This just keeps you from getting turned around.  The best thing I think you can do is determine where your directions are so that when you see your next timeslot coming up you have a rough idea of which building at the very least it’s in.  Knowing where certain rooms are in relation to the showroom floor, or if it’s the North or South side, really shaves time off figuring out where to go.


Build a Quick List

Do this either on paper or as a separate note on your phone. Don’t use the con schedule as your guide. The loading times alone make it really difficult to effectively use and you’re stuck in your phone almost the whole time between panels.  

Personally, I’d suggest going through the schedule and make a pretty big list of everything you might possibly want to attend by day and by time. Then begin whittling down those down until you have 2-3 panels in each time slot you’re interested in going to.


Overlap Your Lists

Don’t just pick one thing that’s happening at a certain time or room. Choose several panels or workshops that might interest you that run congruently. You’ll invariably step into a room that within 5 minutes it’s clear that the content isn’t going to be helpful or what you thought it was going to be. Don’t feel bad for ducking out; you’re there for you and to learn things you’re interested in. Bailing out of a panel that isn’t any good to hit something else on your list that’s at the same time could end up being just what you wanted to know.


Read the Descriptions

I think a lot of great panels suffer from bad titles. Skim the descriptions to make sure you aren’t missing something you really wanted to learn about. <Editorial note: this is an accurate observation and valuable piece of advice.>


Pay Attention to the Panelists

Do a little research on panelists for learning opportunities based on their work.  I found a number of people I never heard of were doing things I was interested in, and through the discussion had really specific questions about what they did in their career I wouldn’t have known otherwise.  Research also helps you make sure you’re not wasting time on a panel.


Build in Some Fun

Don’t ignore what’s happening in the hotels around the venue. I missed quite a few cool events that were going on because I just was focused on what was happening in the main convention center. Making some padding to do events or workshops like tabletop gaming or whatever I think go a long way to make sure you aren’t just burned out by the end of the con.


Networking Events

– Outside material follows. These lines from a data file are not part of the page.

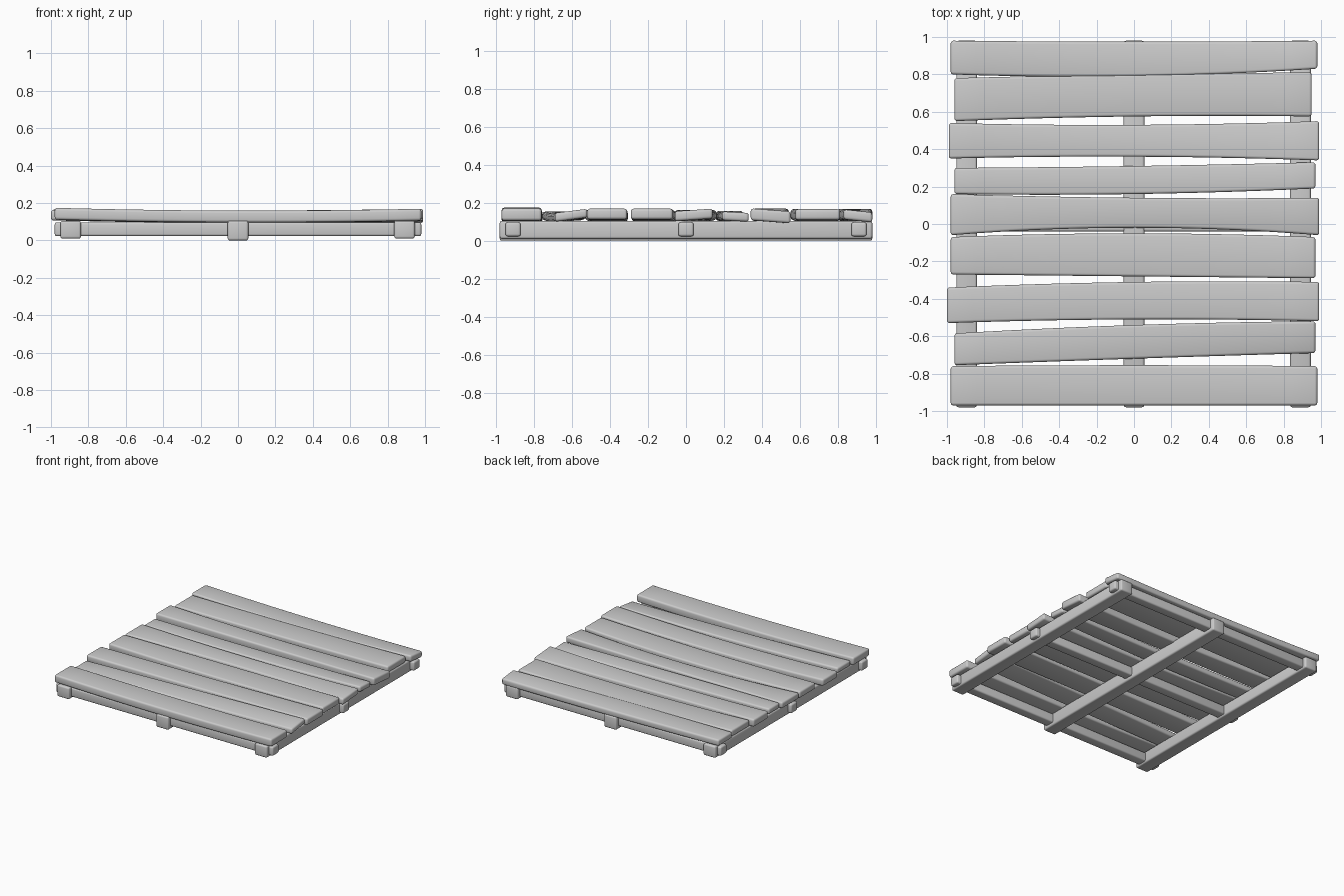
import bpy
import bmesh
import math

old = bpy.data.objects.get("Cube")
if old:
    bpy.data.objects.remove(old, do_unlink=True)

# One plain grey for all the wood
GREY = (0.6, 0.6, 0.6, 1.0)
wood = bpy.data.materials.new("grey_wood")
wood.use_nodes = True
wood.diffuse_color = GREY
shader = wood.node_tree.nodes["Principled BSDF"]
shader.inputs["Base Color"].default_value = GREY
shader.inputs["Roughness"].default_value = 0.8


def bend(samples, t):
    """Smooth curve through a left, middle and right sample, t from 0 to 1."""
    left, middle, right = samples
    return (left * (1 - t) * (1 - 2 * t) + middle * 4 * t * (1 - t)
            + right * t * (2 * t - 1))


def loft(name, rings, rounding):
    """Skin a row of four-cornered rings, cap the ends and round the edges."""
    bm = bmesh.new()
    rows = [[bm.verts.new(point) for point in ring] for ring in rings]
    for a, b in zip(rows, rows[1:]):
        for i in range(4):
            j = (i + 1) % 4
            bm.faces.new((a[i], a[j], b[j], b[i]))
    bm.faces.new(rows[0])
    bm.faces.new(rows[-1])
    bmesh.ops.recalc_face_normals(bm, faces=bm.faces)
    corners = [e for e in bm.edges if e.calc_face_angle(0) > 0.7]
    bmesh.ops.bevel(bm, geom=corners, offset=rounding, segments=3,
                    profile=0.5, affect='EDGES', clamp_overlap=True)
    for face in bm.faces:
        face.smooth = True
    mesh = bpy.data.meshes.new(name)
    bm.to_mesh(mesh)
    bm.free()
    mesh.set_sharp_from_angle(angle=math.radians(40))
    mesh.materials.append(wood)
    part = bpy.data.objects.new(name, mesh)
    bpy.context.collection.objects.link(part)
    return part


def box(name, low, high, rounding):
    """Rounded bar between two opposite corners."""
    (x0, y0, z0), (x1, y1, z1) = low, high
    rings = [[(x, y0, z0), (x, y1, z0), (x, y1, z1), (x, y0, z1)]
             for x in (x0, x1)]
    return loft(name, rings, rounding)


def plank(name, ends, front, back, height, roll, thickness):
    """Board along x with bowed edges, a sag and a slight roll at its left."""
    steps = 14
    rings = []
    for k in range(steps + 1):
        t = k / steps
        x = ends[0] + (ends[1] - ends[0]) * t
        y0, y1, z = bend(front, t), bend(back, t), bend(height, t)
        tilt, half = roll * t / 2, thickness / 2
        rings.append([(x, y0, z - tilt - half), (x, y1, z + tilt - half),
                      (x, y1, z + tilt + half), (x, y0, z - tilt + half)])
    return loft(name, rings, 0.014)


# Bearers running front to back; the middle one sits slightly lower
for side, x, bottom in (("right", -0.895, 0.01), ("middle", 0, 0),
                        ("left", 0.89, 0.01)):
    box(side + "_bearer", (x - 0.055, -0.98, bottom),
        (x + 0.055, 0.98, 0.105), 0.012)

# Cross bars whose ends poke out past the bearers
for place, y in (("front", -0.91), ("centre", 0), ("back", 0.91)):
    box(place + "_cross_bar", (-0.98, y - 0.04, 0.023),
        (0.98, y + 0.04, 0.097), 0.012)

# Deck planks: ends, front edge, back edge, height, roll, thickness
planks = [
    ((-.98, .98), (-.97, -.97, -.97), (-.76, -.755, -.76), (.143, .128, .138), 0, .063),
    ((-.96, .97), (-.755, -.72, -.69), (-.585, -.54, -.52), (.13, .126, .134), .022, .046),
    ((-1, .99), (-.53, -.51, -.52), (-.34, -.31, -.31), (.135, .126, .141), 0, .056),
    ((-.98, .97), (-.27, -.28, -.29), (-.07, -.05, -.07), (.135, .126, .141), 0, .056),
    ((-.98, .99), (-.06, -.02, -.06), (.16, .14, .14), (.135, .126, .136), .014, .052),
    ((-.96, .97), (.16, .16, .19), (.3, .31, .33), (.134, .126, .127), -.008, .046),
    ((-.99, .99), (.35, .36, .34), (.54, .53, .55), (.138, .126, .131), -.016, .062),
    ((-.96, .95), (.55, .575, .575), (.78, .8, .81), (.138, .128, .138), 0, .056),
    ((-.98, .98), (.8, .79, .83), (.98, .975, .98), (.142, .128, .131), -.016, .052),
]
for number, shape in enumerate(planks, 1):
    plank(f"deck_plank_{number}", *shape)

Honestly, these can be exhausting. But I don’t regret doing them. I attended 2 of them and they were quite long, but I did make some good contacts out of it so it was definitely worth it. I’d suggest looking for a networking event that best matches what you want to do, or the kind of work you are interested in, and attend at least one.  If it turns out successful, maybe consider doing another one.



So there it is. From the mouths of babes: his observations on panel titles and not being afraid to walk out of a bad panel are gold. (I always feel self-conscious and guilty walking out of a panel after a few minutes.)

If this is your first San Diego Comic-Con, you'll have your own agenda, of course. Maybe you're a creative too, or a gamer, or cosplayer, or someone's significant other getting dragged along, or some kind of hybrid. So your goals and destinations will be your own. But basic advice about studying the layout and making daily goals are applicable to everyone.

That said, we have far more checklists and fireside chats and shopping lists to get through in the next 2 weeks (!) - so I hope you're not sick of people giving you advice yet. Trust me, it really will make you more powerful once you're there. Study up!

No comments:

Post a Comment